> [Problem description] Could you set down the listing below exactly, leaving out its pictures?

> [Material shown]
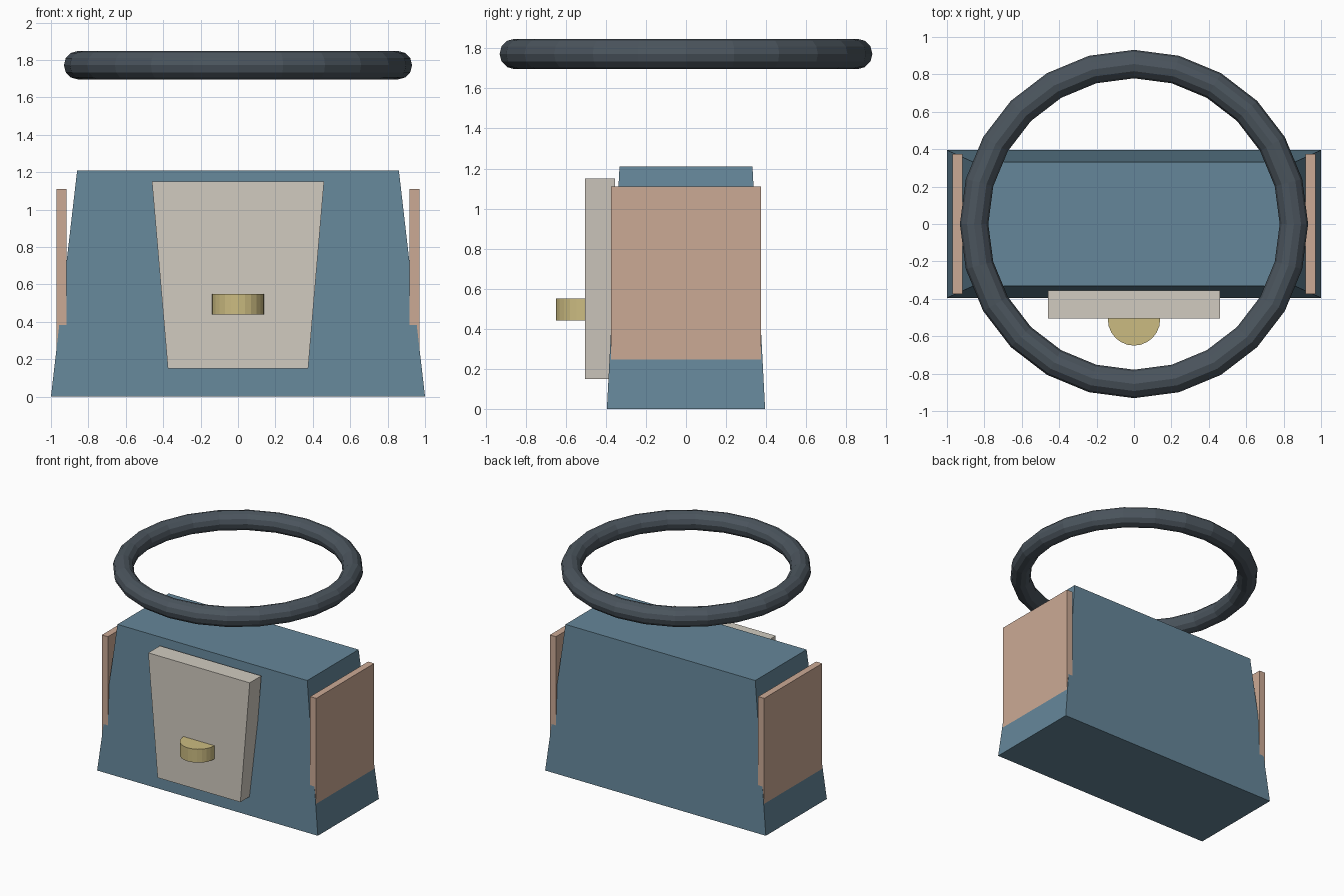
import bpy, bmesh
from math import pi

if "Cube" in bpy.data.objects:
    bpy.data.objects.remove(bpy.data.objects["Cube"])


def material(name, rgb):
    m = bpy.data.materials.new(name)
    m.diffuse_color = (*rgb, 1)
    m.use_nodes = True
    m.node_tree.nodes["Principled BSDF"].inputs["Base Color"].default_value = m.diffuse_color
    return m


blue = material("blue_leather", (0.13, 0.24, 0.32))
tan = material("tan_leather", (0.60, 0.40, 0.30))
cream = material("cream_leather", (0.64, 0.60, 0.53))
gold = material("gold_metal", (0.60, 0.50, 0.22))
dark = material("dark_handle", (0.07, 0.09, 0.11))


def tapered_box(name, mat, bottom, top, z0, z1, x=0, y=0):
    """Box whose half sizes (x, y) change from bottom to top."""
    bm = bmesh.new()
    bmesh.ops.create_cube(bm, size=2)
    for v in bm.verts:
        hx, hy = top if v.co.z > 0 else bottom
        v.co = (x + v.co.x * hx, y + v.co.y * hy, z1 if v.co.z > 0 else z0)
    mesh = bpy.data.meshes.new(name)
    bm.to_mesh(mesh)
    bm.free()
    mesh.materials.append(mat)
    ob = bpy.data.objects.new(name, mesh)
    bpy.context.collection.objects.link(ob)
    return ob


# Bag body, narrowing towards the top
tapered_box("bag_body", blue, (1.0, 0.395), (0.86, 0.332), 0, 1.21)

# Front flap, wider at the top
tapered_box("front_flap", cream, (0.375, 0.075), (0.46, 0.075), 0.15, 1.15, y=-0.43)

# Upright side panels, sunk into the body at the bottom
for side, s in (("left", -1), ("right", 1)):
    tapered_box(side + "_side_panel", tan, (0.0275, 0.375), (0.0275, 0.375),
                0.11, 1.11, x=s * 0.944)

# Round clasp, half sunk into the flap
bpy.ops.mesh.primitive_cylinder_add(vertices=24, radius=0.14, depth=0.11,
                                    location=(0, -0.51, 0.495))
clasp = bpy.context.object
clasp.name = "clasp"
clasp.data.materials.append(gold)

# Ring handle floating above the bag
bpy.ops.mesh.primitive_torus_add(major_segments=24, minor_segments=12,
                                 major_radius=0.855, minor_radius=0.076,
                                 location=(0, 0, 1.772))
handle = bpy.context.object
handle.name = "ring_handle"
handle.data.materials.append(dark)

> [Reply to the exercise]
import bpy, bmesh
from math import pi

if "Cube" in bpy.data.objects:
    bpy.data.objects.remove(bpy.data.objects["Cube"])


def material(name, rgb):
    m = bpy.data.materials.new(name)
    m.diffuse_color = (*rgb, 1)
    m.use_nodes = True
    m.node_tree.nodes["Principled BSDF"].inputs["Base Color"].default_value = m.diffuse_color
    return m


blue = material("blue_leather", (0.13, 0.24, 0.32))
tan = material("tan_leather", (0.60, 0.40, 0.30))
cream = material("cream_leather", (0.64, 0.60, 0.53))
gold = material("gold_metal", (0.60, 0.50, 0.22))
dark = material("dark_handle", (0.07, 0.09, 0.11))


def tapered_box(name, mat, bottom, top, z0, z1, x=0, y=0):
    """Box whose half sizes (x, y) change from bottom to top."""
    bm = bmesh.new()
    bmesh.ops.create_cube(bm, size=2)
    for v in bm.verts:
        hx, hy = top if v.co.z > 0 else bottom
        v.co = (x + v.co.x * hx, y + v.co.y * hy, z1 if v.co.z > 0 else z0)
    mesh = bpy.data.meshes.new(name)
    bm.to_mesh(mesh)
    bm.free()
    mesh.materials.append(mat)
    ob = bpy.data.objects.new(name, mesh)
    bpy.context.collection.objects.link(ob)
    return ob


# Bag body, narrowing towards the top
tapered_box("bag_body", blue, (1.0, 0.395), (0.86, 0.332), 0, 1.21)

# Front flap, wider at the top
tapered_box("front_flap", cream, (0.375, 0.075), (0.46, 0.075), 0.15, 1.15, y=-0.43)

# Upright side panels, sunk into the body at the bottom
for side, s in (("left", -1), ("right", 1)):
    tapered_box(side + "_side_panel", tan, (0.0275, 0.375), (0.0275, 0.375),
                0.11, 1.11, x=s * 0.944)

# Round clasp, half sunk into the flap
bpy.ops.mesh.primitive_cylinder_add(vertices=24, radius=0.14, depth=0.11,
                                    location=(0, -0.51, 0.495))
clasp = bpy.context.object
clasp.name = "clasp"
clasp.data.materials.append(gold)

# Ring handle floating above the bag
bpy.ops.mesh.primitive_torus_add(major_segments=24, minor_segments=12,
                                 major_radius=0.855, minor_radius=0.076,
                                 location=(0, 0, 1.772))
handle = bpy.context.object
handle.name = "ring_handle"
handle.data.materials.append(dark)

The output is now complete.